-------- Supplied entries --------
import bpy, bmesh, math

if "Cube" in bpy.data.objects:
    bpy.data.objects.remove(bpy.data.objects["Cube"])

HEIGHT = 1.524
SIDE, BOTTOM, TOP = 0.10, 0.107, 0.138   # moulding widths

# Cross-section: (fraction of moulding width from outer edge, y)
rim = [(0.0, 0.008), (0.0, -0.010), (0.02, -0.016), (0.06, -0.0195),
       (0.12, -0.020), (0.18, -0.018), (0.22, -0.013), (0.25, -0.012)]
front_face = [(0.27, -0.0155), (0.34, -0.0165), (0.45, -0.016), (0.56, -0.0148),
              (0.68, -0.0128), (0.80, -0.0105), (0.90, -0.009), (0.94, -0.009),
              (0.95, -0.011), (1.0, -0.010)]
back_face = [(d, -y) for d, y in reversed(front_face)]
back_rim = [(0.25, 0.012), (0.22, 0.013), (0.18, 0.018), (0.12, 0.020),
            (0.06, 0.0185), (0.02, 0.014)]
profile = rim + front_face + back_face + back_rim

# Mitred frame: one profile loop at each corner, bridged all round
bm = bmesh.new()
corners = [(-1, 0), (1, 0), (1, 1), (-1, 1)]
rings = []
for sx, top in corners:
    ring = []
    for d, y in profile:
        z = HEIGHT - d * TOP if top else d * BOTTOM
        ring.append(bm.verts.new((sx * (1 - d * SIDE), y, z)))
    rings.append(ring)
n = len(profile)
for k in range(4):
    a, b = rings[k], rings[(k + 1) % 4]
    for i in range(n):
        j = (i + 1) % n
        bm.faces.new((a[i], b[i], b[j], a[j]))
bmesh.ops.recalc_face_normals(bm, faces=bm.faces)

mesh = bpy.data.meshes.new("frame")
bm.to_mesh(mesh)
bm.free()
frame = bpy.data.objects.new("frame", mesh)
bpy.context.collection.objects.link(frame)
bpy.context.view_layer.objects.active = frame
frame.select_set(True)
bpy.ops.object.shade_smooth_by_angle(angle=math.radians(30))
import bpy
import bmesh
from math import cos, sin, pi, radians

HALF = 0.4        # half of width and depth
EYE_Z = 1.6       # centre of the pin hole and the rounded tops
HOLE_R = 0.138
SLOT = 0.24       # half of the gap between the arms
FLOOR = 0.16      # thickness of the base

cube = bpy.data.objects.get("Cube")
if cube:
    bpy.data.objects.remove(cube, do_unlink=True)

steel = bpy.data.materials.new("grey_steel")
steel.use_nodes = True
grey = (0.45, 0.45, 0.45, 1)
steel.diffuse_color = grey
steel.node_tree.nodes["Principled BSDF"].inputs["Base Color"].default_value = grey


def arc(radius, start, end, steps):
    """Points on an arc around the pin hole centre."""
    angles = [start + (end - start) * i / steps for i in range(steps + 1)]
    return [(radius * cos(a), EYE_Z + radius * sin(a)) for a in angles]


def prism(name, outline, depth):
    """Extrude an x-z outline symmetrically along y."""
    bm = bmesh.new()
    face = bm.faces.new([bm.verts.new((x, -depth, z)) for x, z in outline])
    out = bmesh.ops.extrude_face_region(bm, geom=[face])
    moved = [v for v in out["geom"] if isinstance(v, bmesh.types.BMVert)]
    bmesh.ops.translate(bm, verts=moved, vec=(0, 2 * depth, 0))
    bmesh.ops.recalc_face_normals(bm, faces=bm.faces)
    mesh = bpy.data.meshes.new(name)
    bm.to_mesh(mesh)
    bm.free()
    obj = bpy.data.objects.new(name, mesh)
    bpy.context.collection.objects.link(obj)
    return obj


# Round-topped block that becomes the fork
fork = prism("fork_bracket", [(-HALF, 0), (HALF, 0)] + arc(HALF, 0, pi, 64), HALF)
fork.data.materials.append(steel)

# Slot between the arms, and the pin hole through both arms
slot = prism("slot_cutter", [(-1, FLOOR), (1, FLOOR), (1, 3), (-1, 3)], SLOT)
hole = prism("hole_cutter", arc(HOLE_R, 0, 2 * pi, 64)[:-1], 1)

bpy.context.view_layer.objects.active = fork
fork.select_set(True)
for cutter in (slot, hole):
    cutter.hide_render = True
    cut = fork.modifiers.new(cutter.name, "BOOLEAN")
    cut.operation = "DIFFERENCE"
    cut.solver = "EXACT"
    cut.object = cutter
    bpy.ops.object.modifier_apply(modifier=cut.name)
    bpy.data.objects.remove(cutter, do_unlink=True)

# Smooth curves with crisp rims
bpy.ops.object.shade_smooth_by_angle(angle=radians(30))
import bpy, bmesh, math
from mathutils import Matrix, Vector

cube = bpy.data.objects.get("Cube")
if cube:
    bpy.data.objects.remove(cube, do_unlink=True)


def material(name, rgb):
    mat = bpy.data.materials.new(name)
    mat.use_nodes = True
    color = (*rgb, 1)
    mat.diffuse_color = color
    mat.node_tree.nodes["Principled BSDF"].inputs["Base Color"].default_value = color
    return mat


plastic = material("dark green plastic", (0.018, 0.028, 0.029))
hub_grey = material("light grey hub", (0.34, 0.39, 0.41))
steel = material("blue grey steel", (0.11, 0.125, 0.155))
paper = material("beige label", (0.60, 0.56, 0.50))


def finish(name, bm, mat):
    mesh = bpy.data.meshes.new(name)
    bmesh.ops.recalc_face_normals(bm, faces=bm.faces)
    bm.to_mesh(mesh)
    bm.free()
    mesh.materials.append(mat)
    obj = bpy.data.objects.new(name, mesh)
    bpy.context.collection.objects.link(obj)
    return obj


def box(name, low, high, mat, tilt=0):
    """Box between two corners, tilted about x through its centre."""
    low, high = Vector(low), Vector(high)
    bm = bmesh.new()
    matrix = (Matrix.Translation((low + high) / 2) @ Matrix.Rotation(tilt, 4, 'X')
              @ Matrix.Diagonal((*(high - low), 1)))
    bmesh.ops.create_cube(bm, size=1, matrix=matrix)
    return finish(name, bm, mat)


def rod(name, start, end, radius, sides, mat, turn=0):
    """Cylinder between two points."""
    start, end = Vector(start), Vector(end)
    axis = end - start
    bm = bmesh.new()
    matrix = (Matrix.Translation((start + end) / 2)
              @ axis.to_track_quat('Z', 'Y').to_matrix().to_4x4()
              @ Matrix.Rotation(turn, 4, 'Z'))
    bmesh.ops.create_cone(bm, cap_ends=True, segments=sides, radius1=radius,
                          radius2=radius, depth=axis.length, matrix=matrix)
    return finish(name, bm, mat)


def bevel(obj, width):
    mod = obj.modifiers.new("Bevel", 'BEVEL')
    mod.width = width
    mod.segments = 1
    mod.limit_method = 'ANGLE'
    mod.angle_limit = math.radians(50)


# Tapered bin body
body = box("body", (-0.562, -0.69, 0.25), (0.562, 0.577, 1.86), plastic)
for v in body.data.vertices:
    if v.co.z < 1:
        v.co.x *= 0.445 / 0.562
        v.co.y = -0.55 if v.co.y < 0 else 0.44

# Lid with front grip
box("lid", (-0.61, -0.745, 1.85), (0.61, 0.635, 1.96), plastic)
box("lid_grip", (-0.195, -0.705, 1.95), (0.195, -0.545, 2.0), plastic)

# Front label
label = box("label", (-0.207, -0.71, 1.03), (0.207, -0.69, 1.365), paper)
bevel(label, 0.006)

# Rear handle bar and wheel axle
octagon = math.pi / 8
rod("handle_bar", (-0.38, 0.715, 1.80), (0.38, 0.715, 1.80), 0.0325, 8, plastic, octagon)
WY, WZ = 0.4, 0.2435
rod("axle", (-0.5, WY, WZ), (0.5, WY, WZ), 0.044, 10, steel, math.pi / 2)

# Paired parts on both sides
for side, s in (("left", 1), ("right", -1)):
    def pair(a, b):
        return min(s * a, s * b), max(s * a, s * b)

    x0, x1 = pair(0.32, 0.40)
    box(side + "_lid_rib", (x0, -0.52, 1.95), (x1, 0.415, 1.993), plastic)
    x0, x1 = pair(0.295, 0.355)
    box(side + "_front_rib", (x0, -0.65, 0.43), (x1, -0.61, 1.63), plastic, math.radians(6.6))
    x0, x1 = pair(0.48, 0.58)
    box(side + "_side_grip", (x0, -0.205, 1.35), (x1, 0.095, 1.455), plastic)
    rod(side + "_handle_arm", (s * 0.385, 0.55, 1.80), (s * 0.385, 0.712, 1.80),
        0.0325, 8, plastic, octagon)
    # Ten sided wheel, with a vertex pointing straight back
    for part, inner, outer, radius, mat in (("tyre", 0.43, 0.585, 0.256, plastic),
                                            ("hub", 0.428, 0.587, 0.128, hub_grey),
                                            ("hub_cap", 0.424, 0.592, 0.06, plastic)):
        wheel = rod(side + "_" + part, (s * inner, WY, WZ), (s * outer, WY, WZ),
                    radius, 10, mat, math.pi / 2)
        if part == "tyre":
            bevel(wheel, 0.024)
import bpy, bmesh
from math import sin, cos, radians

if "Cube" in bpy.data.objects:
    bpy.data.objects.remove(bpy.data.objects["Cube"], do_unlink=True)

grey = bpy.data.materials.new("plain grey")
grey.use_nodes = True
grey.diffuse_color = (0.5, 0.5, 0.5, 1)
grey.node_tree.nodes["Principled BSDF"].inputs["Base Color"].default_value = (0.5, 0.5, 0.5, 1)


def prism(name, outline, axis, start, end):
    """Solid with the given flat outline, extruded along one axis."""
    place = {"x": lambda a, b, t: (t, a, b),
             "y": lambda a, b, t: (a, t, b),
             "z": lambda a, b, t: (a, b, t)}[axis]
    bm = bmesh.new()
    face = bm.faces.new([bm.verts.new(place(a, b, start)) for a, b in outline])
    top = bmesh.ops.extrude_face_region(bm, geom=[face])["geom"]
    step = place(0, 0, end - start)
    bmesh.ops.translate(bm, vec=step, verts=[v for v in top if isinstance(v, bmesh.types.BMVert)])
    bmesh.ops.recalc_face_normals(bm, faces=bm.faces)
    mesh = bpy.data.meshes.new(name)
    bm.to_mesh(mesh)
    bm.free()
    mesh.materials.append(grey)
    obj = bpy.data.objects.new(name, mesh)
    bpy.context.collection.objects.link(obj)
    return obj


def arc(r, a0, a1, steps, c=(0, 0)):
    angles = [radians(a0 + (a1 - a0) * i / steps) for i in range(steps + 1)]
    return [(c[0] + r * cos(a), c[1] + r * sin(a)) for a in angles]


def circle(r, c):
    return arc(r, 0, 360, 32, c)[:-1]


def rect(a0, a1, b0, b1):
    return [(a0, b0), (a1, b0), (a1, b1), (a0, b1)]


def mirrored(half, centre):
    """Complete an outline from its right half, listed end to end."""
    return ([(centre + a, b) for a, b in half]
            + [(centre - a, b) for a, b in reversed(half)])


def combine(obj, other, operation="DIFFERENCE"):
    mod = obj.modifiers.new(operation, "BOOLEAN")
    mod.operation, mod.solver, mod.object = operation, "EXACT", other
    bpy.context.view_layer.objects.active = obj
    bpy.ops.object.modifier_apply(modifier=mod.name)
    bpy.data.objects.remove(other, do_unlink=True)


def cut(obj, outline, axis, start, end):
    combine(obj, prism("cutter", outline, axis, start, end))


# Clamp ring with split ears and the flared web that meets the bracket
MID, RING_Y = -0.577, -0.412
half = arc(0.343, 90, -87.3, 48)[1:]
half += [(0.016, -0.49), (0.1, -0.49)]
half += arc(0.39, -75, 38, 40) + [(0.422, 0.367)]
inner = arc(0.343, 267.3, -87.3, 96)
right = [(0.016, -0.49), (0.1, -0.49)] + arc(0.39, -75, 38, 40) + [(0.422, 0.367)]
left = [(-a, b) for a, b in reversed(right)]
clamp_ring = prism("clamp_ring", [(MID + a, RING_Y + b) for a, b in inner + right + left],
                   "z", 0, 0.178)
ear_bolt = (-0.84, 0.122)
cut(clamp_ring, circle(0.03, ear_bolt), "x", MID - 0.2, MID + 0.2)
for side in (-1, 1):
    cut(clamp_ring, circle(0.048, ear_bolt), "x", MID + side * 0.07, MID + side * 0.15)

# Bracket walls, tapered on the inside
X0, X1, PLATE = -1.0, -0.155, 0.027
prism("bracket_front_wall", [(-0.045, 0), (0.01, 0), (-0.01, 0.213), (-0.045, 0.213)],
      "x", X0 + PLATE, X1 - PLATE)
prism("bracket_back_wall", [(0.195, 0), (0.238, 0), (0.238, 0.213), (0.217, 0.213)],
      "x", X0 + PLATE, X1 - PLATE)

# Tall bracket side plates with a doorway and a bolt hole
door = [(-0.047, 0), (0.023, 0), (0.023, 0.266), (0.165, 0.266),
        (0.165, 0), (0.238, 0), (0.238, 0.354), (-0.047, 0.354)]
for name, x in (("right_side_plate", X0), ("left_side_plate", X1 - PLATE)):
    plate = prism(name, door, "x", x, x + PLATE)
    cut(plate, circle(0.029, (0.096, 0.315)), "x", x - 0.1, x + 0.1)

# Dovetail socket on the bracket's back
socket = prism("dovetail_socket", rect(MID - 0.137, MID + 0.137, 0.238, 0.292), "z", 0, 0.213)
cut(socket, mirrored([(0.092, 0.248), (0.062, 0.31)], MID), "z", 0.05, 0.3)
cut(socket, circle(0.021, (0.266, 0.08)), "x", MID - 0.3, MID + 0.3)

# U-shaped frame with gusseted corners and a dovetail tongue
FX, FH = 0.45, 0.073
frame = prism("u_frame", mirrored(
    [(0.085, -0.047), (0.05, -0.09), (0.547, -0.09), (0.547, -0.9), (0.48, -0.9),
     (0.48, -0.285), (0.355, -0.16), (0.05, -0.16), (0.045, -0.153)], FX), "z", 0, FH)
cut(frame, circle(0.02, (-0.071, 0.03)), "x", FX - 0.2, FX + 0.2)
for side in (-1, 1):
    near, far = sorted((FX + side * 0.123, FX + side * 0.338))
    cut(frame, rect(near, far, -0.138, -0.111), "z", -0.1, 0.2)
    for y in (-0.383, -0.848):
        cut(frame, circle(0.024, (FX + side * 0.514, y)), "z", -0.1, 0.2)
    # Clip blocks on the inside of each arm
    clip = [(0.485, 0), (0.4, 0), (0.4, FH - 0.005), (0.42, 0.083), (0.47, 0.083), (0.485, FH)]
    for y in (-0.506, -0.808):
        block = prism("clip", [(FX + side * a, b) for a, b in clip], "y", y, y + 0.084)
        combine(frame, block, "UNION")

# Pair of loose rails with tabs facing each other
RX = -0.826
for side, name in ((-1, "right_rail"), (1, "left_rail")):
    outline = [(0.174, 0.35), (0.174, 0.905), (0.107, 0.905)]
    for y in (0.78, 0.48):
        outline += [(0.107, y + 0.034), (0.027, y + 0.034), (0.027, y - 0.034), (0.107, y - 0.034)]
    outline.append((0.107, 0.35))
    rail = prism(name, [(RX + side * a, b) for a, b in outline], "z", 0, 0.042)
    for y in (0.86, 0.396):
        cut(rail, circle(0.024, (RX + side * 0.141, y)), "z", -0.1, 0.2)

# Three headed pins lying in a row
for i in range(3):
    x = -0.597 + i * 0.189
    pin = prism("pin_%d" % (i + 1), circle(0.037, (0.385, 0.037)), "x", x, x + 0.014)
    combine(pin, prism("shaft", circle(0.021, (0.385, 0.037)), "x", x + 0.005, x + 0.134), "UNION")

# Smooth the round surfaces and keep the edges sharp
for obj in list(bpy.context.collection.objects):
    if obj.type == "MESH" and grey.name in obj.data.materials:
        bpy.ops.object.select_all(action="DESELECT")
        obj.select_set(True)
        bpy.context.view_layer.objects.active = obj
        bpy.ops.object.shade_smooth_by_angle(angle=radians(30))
--------
▶ Work required
Return all lines from the data that include the string "context".

▶ Finished exercise
bpy.context.collection.objects.link(frame)
bpy.context.view_layer.objects.active = frame
    bpy.context.collection.objects.link(obj)
bpy.context.view_layer.objects.active = fork
    bpy.context.collection.objects.link(obj)
    bpy.context.collection.objects.link(obj)
    bpy.context.view_layer.objects.active = obj
for obj in list(bpy.context.collection.objects):
        bpy.context.view_layer.objects.active = obj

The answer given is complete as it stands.